*Work to complete*
Which of the lines in the records below hold the string "bottom"? Copy every one of them.

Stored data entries
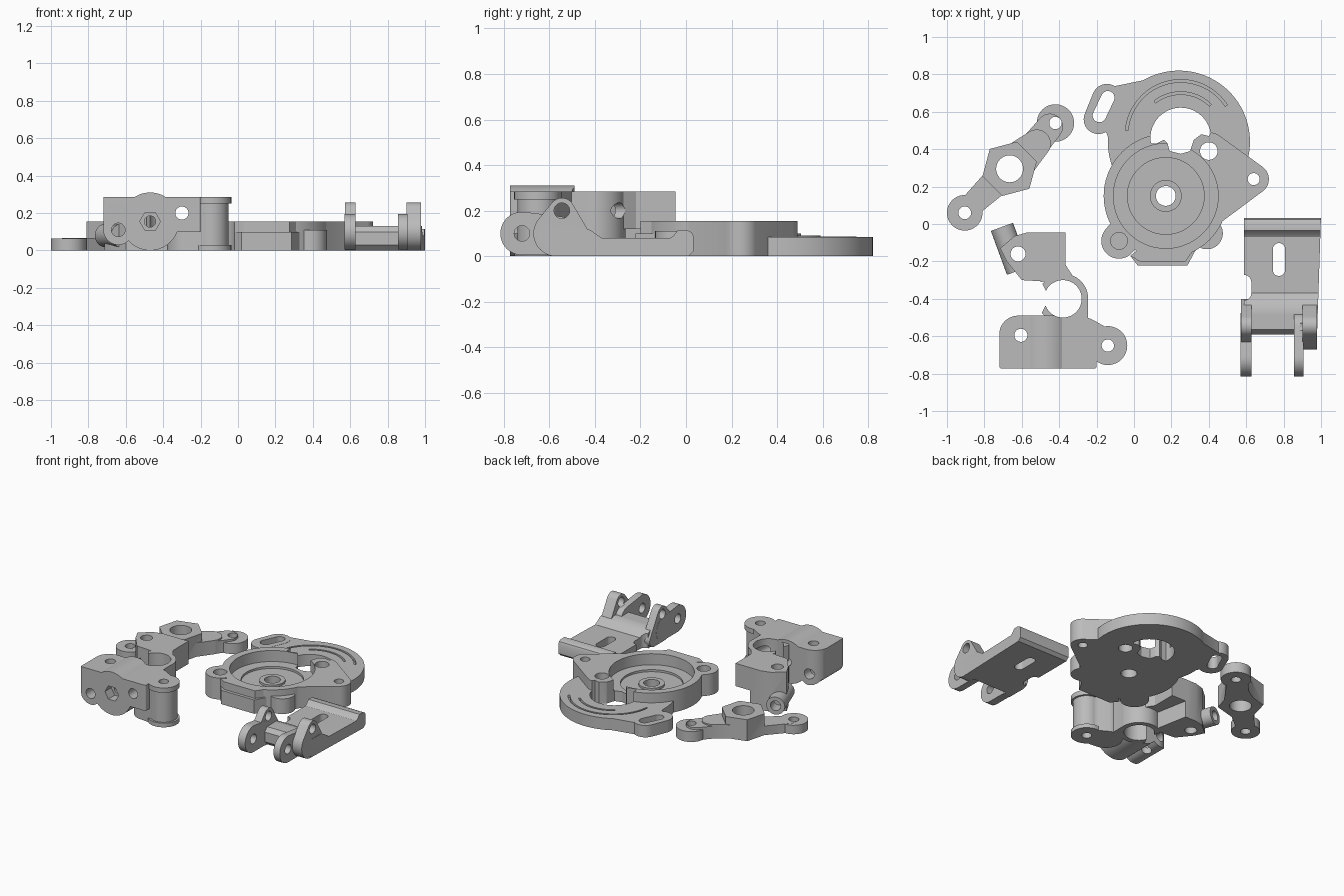
import bpy, bmesh, math
from mathutils import Matrix, Vector
from mathutils.geometry import convex_hull_2d

if "Cube" in bpy.data.objects:
    bpy.data.objects.remove(bpy.data.objects["Cube"])

grey = bpy.data.materials.new("cast_grey")
grey.diffuse_color = (0.5, 0.5, 0.5, 1)
grey.use_nodes = True
grey.node_tree.nodes["Principled BSDF"].inputs["Base Color"].default_value = grey.diffuse_color


def circle(x, y, r, n=48):
    return [(x + r * math.cos(2 * math.pi * i / n), y + r * math.sin(2 * math.pi * i / n)) for i in range(n)]


def hull(*discs):
    """Outline wrapped tightly around several discs (x, y, r)."""
    pts = [p for d in discs for p in circle(*d)]
    return [pts[i] for i in convex_hull_2d([Vector(p) for p in pts])]


def rect(x0, x1, y0, y1):
    return [(x0, y0), (x1, y0), (x1, y1), (x0, y1)]


def arc(x, y, r, a0, a1, n=24):
    return [(x + r * math.cos(math.radians(a0 + (a1 - a0) * i / n)),
             y + r * math.sin(math.radians(a0 + (a1 - a0) * i / n))) for i in range(n + 1)]


def band(x, y, r, w, a0, a1):
    return arc(x, y, r + w, a0, a1) + arc(x, y, r - w, a1, a0)


def prism(pts, lo, hi, axis="z", name="piece"):
    """Extrude a flat outline along one axis."""
    put = {"z": lambda a, b, c: (a, b, c), "x": lambda a, b, c: (c, a, b), "y": lambda a, b, c: (a, c, b)}[axis]
    bm = bmesh.new()
    bottom = [bm.verts.new(put(a, b, lo)) for a, b in pts]
    top = [bm.verts.new(put(a, b, hi)) for a, b in pts]
    bm.faces.new(bottom)
    bm.faces.new(top)
    for i in range(len(pts)):
        j = (i + 1) % len(pts)
        bm.faces.new((bottom[i], bottom[j], top[j], top[i]))
    bmesh.ops.recalc_face_normals(bm, faces=bm.faces)
    me = bpy.data.meshes.new(name)
    bm.to_mesh(me)
    bm.free()
    ob = bpy.data.objects.new(name, me)
    bpy.context.collection.objects.link(ob)
    return ob


def combine(ob, other, op):
    """Boolean another piece into the object and discard the piece."""
    mod = ob.modifiers.new("join", "BOOLEAN")
    mod.operation, mod.object, mod.solver = op, other, "EXACT"
    dg = bpy.context.evaluated_depsgraph_get()
    dg.update()
    me = bpy.data.meshes.new_from_object(ob.evaluated_get(dg))
    ob.modifiers.clear()
    ob.data = me
    bpy.data.objects.remove(other)


def add(ob, pts, lo, hi, axis="z"):
    combine(ob, prism(pts, lo, hi, axis), "UNION")


def cut(ob, pts, lo, hi, axis="z"):
    combine(ob, prism(pts, lo, hi, axis), "DIFFERENCE")


def finish(ob):
    ob.data.materials.clear()
    ob.data.materials.append(grey)
    bpy.ops.object.select_all(action="DESELECT")
    ob.select_set(True)
    bpy.context.view_layer.objects.active = ob
    bpy.ops.object.shade_smooth_by_angle(angle=math.radians(30))


# --- Motor plate: low flange, raised housing and bosses
plate = prism(circle(0.24, 0.44, 0.38, 96), 0, 0.085, name="motor_plate")
add(plate, hull((-0.145, 0.67, 0.079), (-0.19, 0.56, 0.079)), 0, 0.086)
add(plate, hull((-0.13, 0.655, 0.075), (0.12, 0.62, 0.16), (0.0, 0.45, 0.125)), 0, 0.085)
add(plate, circle(0.17, 0.15, 0.332, 96), 0, 0.155)
add(plate, hull((0.40, 0.39, 0.1), (0.64, 0.24, 0.081), (0.37, 0.05, 0.09)), 0, 0.155)
add(plate, hull((-0.08, -0.09, 0.095), (0.02, 0.02, 0.1)), 0, 0.155)
add(plate, [(-0.02, -0.17), (0.02, -0.222), (0.285, -0.222), (0.335, -0.13), (0.2, 0.0)], 0, 0.1)
add(plate, [(-0.02, -0.17), (0.03, -0.2), (0.275, -0.2), (0.325, -0.13), (0.2, 0.0)], 0.05, 0.155)
add(plate, circle(0.39, -0.05, 0.085), 0, 0.11)
# stepped pocket and hub
cut(plate, circle(0.17, 0.15, 0.28, 96), 0.075, 0.3)
cut(plate, circle(0.17, 0.15, 0.205, 96), 0.06, 0.3)
add(plate, circle(0.17, 0.15, 0.085), 0.03, 0.075)
cut(plate, circle(0.17, 0.15, 0.053), -0.1, 0.3)
# crescent window
cut(plate, arc(0.25, 0.46, 0.162, 10, 190) + [
    (0.12, 0.43), (0.16, 0.45), (0.18, 0.43), (0.19, 0.39), (0.25, 0.375), (0.30, 0.39),
    (0.32, 0.45), (0.36, 0.48), (0.40, 0.47)], -0.1, 0.3)
# screw holes, adjusting slot and scale grooves
cut(plate, circle(0.40, 0.39, 0.047), -0.1, 0.3)
cut(plate, circle(0.64, 0.24, 0.032), -0.1, 0.3)
cut(plate, circle(-0.08, -0.09, 0.045), 0.1, 0.3)
cut(plate, hull((-0.14, 0.675, 0.036), (-0.185, 0.58, 0.036)), -0.1, 0.3)
cut(plate, band(0.25, 0.475, 0.29, 0.007, 33, 175), 0.065, 0.084 + 0.1)
cut(plate, band(0.25, 0.475, 0.225, 0.007, 45, 128), 0.065, 0.084 + 0.1)
finish(plate)

# --- Lever with hexagonal hub
lever = prism(circle(-0.905, 0.06, 0.095), 0, 0.065, name="hub_lever")
add(lever, hull((-0.88, 0.09, 0.06), (-0.66, 0.30, 0.085)), 0, 0.066)
add(lever, hull((-0.66, 0.30, 0.11), (-0.52, 0.43, 0.075)), 0, 0.1)
add(lever, hull((-0.54, 0.41, 0.075), (-0.45, 0.52, 0.07)), 0, 0.09)
add(lever, circle(-0.42, 0.54, 0.1), 0, 0.075)
hexagon = [(-0.665 + 0.15 * math.cos(math.radians(15 + 60 * i)),
            0.295 + 0.15 * math.sin(math.radians(15 + 60 * i))) for i in range(6)]
add(lever, hexagon, 0, 0.155)
for x, y, r in ((-0.905, 0.06, 0.034), (-0.665, 0.295, 0.072), (-0.42, 0.54, 0.033)):
    cut(lever, circle(x, y, r), -0.1, 0.3)
finish(lever)

# --- Clamp: front block with lobed lower edge
H = 0.285
clamp = prism(rect(-0.72, -0.2, 0.1, H), -0.772, -0.49, "y", "pipe_clamp")
add(clamp, hull((-0.64, 0.11, 0.08), (-0.64, 0.18, 0.08)), -0.772, -0.49, "y")
add(clamp, circle(-0.47, 0.155, 0.155, 64), -0.772, -0.49, "y")
combine(clamp, prism(hull((-0.62, -0.59, 0.1), (-0.3, -0.59, 0.1), (-0.71, -0.762, 0.01),
                          (-0.21, -0.762, 0.01)), -0.1, 0.4), "INTERSECT")
# flared column and bridge to the split ring
add(clamp, hull((-0.14, -0.65, 0.08), (-0.27, -0.61, 0.11)), 0, H)
add(clamp, circle(-0.14, -0.65, 0.09), 0, H)
for lo, hi in ((0, 0.03), (0.25, H)):
    add(clamp, circle(-0.14, -0.65, 0.104), lo, hi)
add(clamp, circle(-0.38, -0.4, 0.135, 64), 0, H)
add(clamp, rect(-0.38, -0.246, -0.52, -0.4), 0, H)
# rear arm with angled tube
add(clamp, [(-0.5, -0.045), (-0.365, -0.045), (-0.365, -0.22), (-0.32, -0.29), (-0.5, -0.31)], 0.12, H)
add(clamp, [(-0.57, -0.045), (-0.48, -0.045), (-0.43, -0.31), (-0.6, -0.3), (-0.68, -0.2),
            (-0.715, -0.13), (-0.64, -0.065)], 0, H)
tube = prism(circle(0, 0, 0.063), 0, 0.25)
bore = prism(circle(0, 0, 0.035), -0.1, 0.1)
a, b = Vector((-0.62, -0.25, 0.08)), Vector((-0.71, -0.005, 0.08))
for ob, at, d in ((tube, a, b - a), (bore, b, b - a)):
    ob.data.transform(Matrix.Translation(at) @ d.to_track_quat("Z", "Y").to_matrix().to_4x4())
combine(clamp, tube, "UNION")
combine(clamp, bore, "DIFFERENCE")
# ring bore, split and screw holes
cut(clamp, circle(-0.38, -0.4, 0.1, 64), -0.1, 0.4)
cut(clamp, [(-0.8, -0.305), (-0.6, -0.305), (-0.49, -0.32), (-0.47, -0.36), (-0.4, -0.4),
            (-0.47, -0.43), (-0.5, -0.489), (-0.8, -0.489)], -0.1, 0.4)
for x, y, r in ((-0.605, -0.595, 0.035), (-0.14, -0.65, 0.033), (-0.62, -0.16, 0.04)):
    cut(clamp, circle(x, y, r), -0.1, 0.4)
cut(clamp, circle(-0.64, 0.11, 0.036), -0.9, -0.4, "y")
cut(clamp, circle(-0.30, 0.20, 0.035), -0.9, 0.1, "y")
cut(clamp, circle(-0.47, 0.155, 0.055, 6), -0.9, -0.7, "y")
cut(clamp, circle(-0.47, 0.155, 0.03), -0.9, -0.4, "y")
finish(clamp)

# --- Hinge bracket: slab with raised lip and rolled shoulder
bracket = prism([(0.032, 0.02), (0.01, 0), (-0.56, 0), (-0.59, 0.03), (-0.59, 0.1), (-0.565, 0.13),
                 (-0.46, 0.13), (-0.42, 0.115), (-0.37, 0.08), (-0.07, 0.08), (-0.055, 0.09),
                 (-0.035, 0.115), (0.005, 0.115), (0.025, 0.105), (0.032, 0.09)],
                0.588, 1.0, "x", "hinge_bracket")
cut(bracket, [(1.0, 0.05), (0.975, -0.7), (1.1, -0.7), (1.1, 0.05)], -0.1, 0.3)
cut(bracket, hull((0.775, -0.135, 0.033), (0.775, -0.245, 0.033)), -0.1, 0.3)
cut(bracket, hull((0.59, -0.31, 0.037), (0.59, -0.37, 0.037)), -0.1, 0.3)
# hinge lugs
eye, lobe = (-0.72, 0.1, 0.095), (-0.545, 0.2, 0.056)
foot = (-0.45, 0.05, 0.05)
for lo, hi, upper, lower in ((0.57, 0.628, True, True), (0.855, 0.905, False, True), (0.9, 0.98, True, False)):
    if lower:
        add(bracket, hull(eye, (-0.56, 0.09, 0.085)), lo, hi, "x")
    if upper:
        add(bracket, hull(lobe, (-0.57, 0.1, 0.1), foot), lo + 0.001, hi - 0.001, "x")
    for (y, z, r), on in ((eye, lower), (lobe, upper)):
        if on:
            cut(bracket, circle(y, z, 0.034), lo - 0.01, hi + 0.01, "x")
finish(bracket)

*Solution*
    bottom = [bm.verts.new(put(a, b, lo)) for a, b in pts]
    bm.faces.new(bottom)
        bm.faces.new((bottom[i], bottom[j], top[j], top[i]))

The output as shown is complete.